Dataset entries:
Segment Open
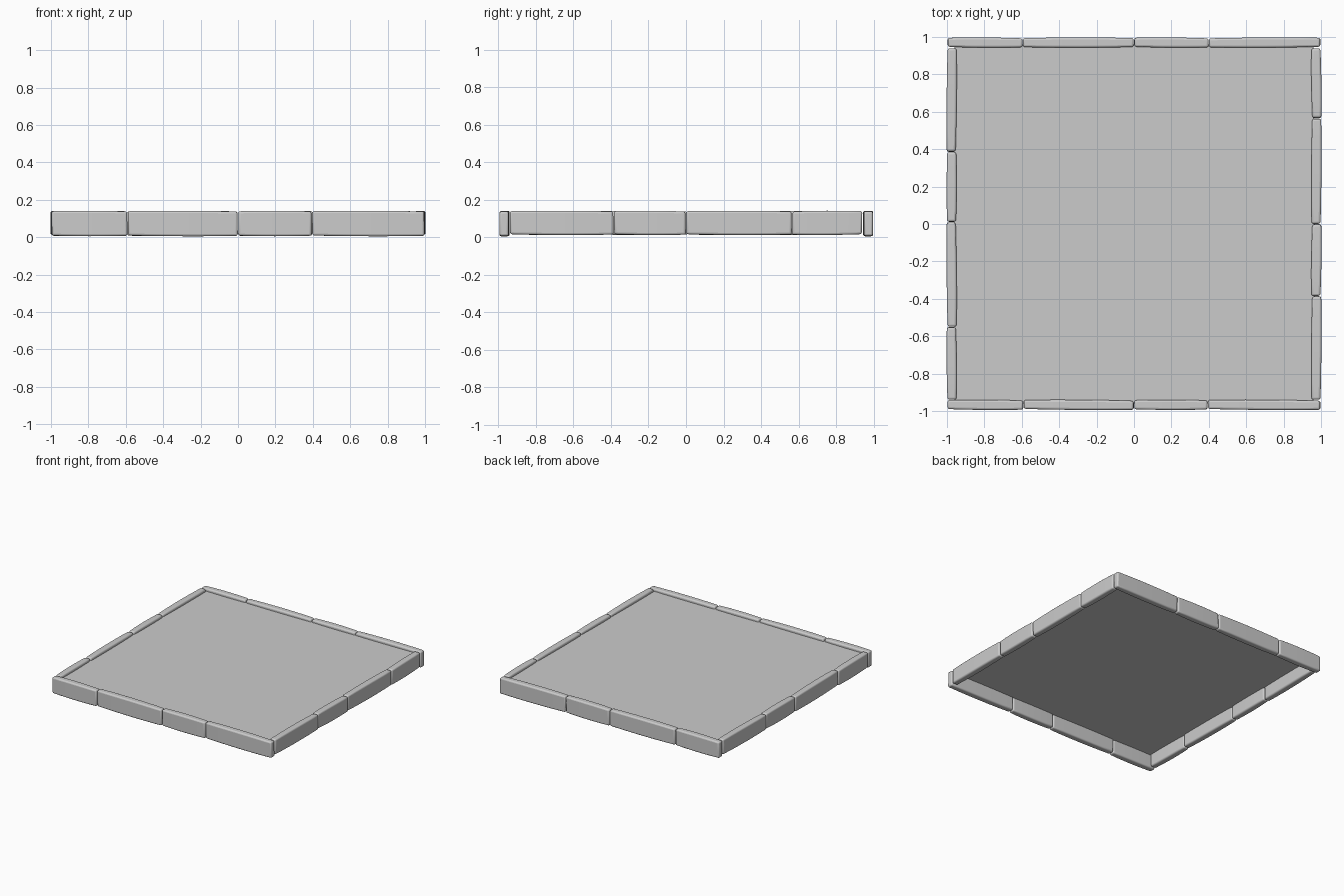
import bpy, bmesh, math, random
from mathutils import Matrix, Vector

random.seed(4)
old = bpy.data.objects.get("Cube")
if old:
    bpy.data.objects.remove(old, do_unlink=True)


def material(name, colour):
    m = bpy.data.materials.new(name)
    m.use_nodes = True
    m.diffuse_color = colour
    m.node_tree.nodes["Principled BSDF"].inputs["Base Color"].default_value = colour
    return m


grey = material("stone grey", (0.6, 0.6, 0.6, 1))


def finish(name, bm):
    me = bpy.data.meshes.new(name)
    bm.to_mesh(me)
    bm.free()
    me.materials.append(grey)
    ob = bpy.data.objects.new(name, me)
    bpy.context.collection.objects.link(ob)
    bpy.ops.object.select_all(action="DESELECT")
    ob.select_set(True)
    bpy.context.view_layer.objects.active = ob
    return ob


def stone(name, start, end, turn, offset, low):
    """Worn kerb stone along local x, outer face towards local -y, then turned about z."""
    bm = bmesh.new()
    bmesh.ops.create_cube(bm, size=1)
    long_edges = [e for e in bm.edges
                  if abs(e.verts[0].co.x - e.verts[1].co.x) > 0.5]
    bmesh.ops.subdivide_edges(bm, edges=long_edges, cuts=5)
    length, thick, top = end - start - 0.004, 0.048, 0.138
    lean = random.uniform(-0.003, 0.003)
    for v in bm.verts:
        t = v.co.x * 2
        bow = 0.005 * (1 - t * t)
        side = 1 if v.co.y > 0 else -1
        z = low + (v.co.z + 0.5) * (top - low)
        z += bow * 0.6 * (1 if v.co.z > 0 else -1) + lean * t * 0.5
        y = offset + v.co.y * thick + side * bow * 0.6 + lean * t
        x = (start + end) / 2 + v.co.x * length + lean * v.co.z
        v.co = Vector((x, y, z))
    bm.transform(Matrix.Rotation(turn, 4, "Z"))
    ob = finish(name, bm)
    bevel = ob.modifiers.new("worn edges", "BEVEL")
    bevel.width = 0.011
    bevel.segments = 3
    bevel.limit_method = "ANGLE"
    bpy.ops.object.shade_smooth_by_angle(angle=math.radians(40))


# Kerb rows: breaks along each side, turned into place
rows = {
    "front": (0, -0.967, 0.008, (-0.998, -0.59, 0, 0.395, 0.998)),
    "right": (-math.pi / 2, -0.975, 0.015, (-0.94, -0.385, -0.01, 0.55, 0.94)),
    "back": (math.pi, -0.97, 0.008, (-0.998, -0.4, 0, 0.595, 0.998)),
    "left": (math.pi / 2, -0.975, 0.015, (-0.94, -0.385, 0, 0.565, 0.94)),
}
for side, (turn, offset, low, breaks) in rows.items():
    for i, (a, b) in enumerate(zip(breaks, breaks[1:])):
        stone(f"{side}_kerb_stone_{i + 1}", a, b, turn, offset, low)

# Floor sheet set just below the top of the kerb
bm = bmesh.new()
bmesh.ops.create_grid(bm, x_segments=1, y_segments=1, size=0.96,
                      matrix=Matrix.Translation((0, 0, 0.118)))
finish("floor_slab", bm)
Segment Closed
What needs to be done:
If a line in the data above holds the string "name", copy it.

Your solution:
def material(name, colour):
    m = bpy.data.materials.new(name)
def finish(name, bm):
    me = bpy.data.meshes.new(name)
    ob = bpy.data.objects.new(name, me)
def stone(name, start, end, turn, offset, low):
    ob = finish(name, bm)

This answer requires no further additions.